- **WORK ITEM**:
Find the string "faces" in the data, then copy every line where it is found.

- **RECORD EXCERPTS**:
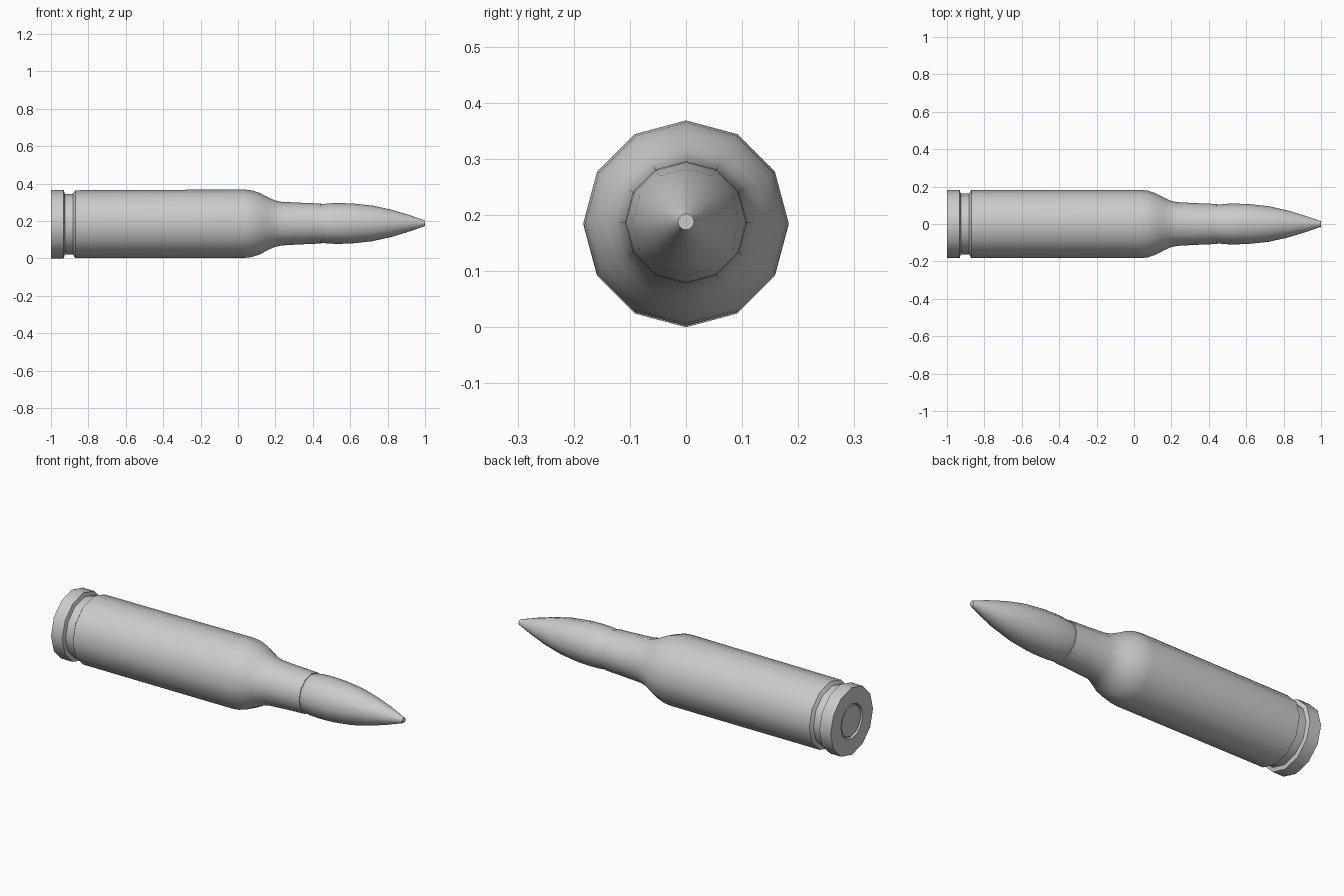
import bpy, bmesh, math

if "Cube" in bpy.data.objects:
    bpy.data.objects.remove(bpy.data.objects["Cube"])

SIDES = 12


def lathe(name, profile):
    """Turn (x, radius) points around the long axis, which rises very slightly to the tip."""
    bm = bmesh.new()
    rings = []
    for x, r in profile:
        zc = 0.1855 + 0.0025 * x
        rings.append([bm.verts.new((x, r * math.cos(a), zc + r * math.sin(a)))
                      for a in (2 * math.pi * i / SIDES for i in range(SIDES))])
    for a, b in zip(rings, rings[1:]):
        for i in range(SIDES):
            j = (i + 1) % SIDES
            bm.faces.new((a[i], a[j], b[j], b[i]))
    bm.faces.new(rings[0])
    bm.faces.new(rings[-1])
    bmesh.ops.recalc_face_normals(bm, faces=bm.faces)
    mesh = bpy.data.meshes.new(name)
    bm.to_mesh(mesh)
    bm.free()
    obj = bpy.data.objects.new(name, mesh)
    bpy.context.collection.objects.link(obj)
    bpy.ops.object.select_all(action='DESELECT')
    obj.select_set(True)
    bpy.context.view_layer.objects.active = obj
    bpy.ops.object.shade_smooth_by_angle(angle=math.radians(35))
    return obj


# Case: primer pocket, rim, extractor groove, body, shoulder, neck and mouth
lathe("case", [
    (-0.975, 0.094), (-1.0, 0.094), (-1.0, 0.183), (-0.932, 0.183),
    (-0.926, 0.162), (-0.882, 0.162), (-0.87, 0.181),
    (0.03, 0.183), (0.07, 0.179), (0.115, 0.165), (0.16, 0.141),
    (0.195, 0.125), (0.23, 0.117), (0.32, 0.112), (0.443, 0.107),
    (0.443, 0.099)])

# Primer cap set in the base
lathe("primer", [(-0.975, 0.088), (-0.992, 0.088), (-0.996, 0.083)][::-1])

# Pointed tip seated in the neck
lathe("projectile", [
    (0.42, 0.099), (0.445, 0.103), (0.49, 0.108), (0.54, 0.109), (0.61, 0.107),
    (0.72, 0.095), (0.82, 0.073), (0.91, 0.046), (0.965, 0.027),
    (1.0, 0.0145)])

- **OUTPUT**:
            bm.faces.new((a[i], a[j], b[j], b[i]))
    bm.faces.new(rings[0])
    bm.faces.new(rings[-1])
    bmesh.ops.recalc_face_normals(bm, faces=bm.faces)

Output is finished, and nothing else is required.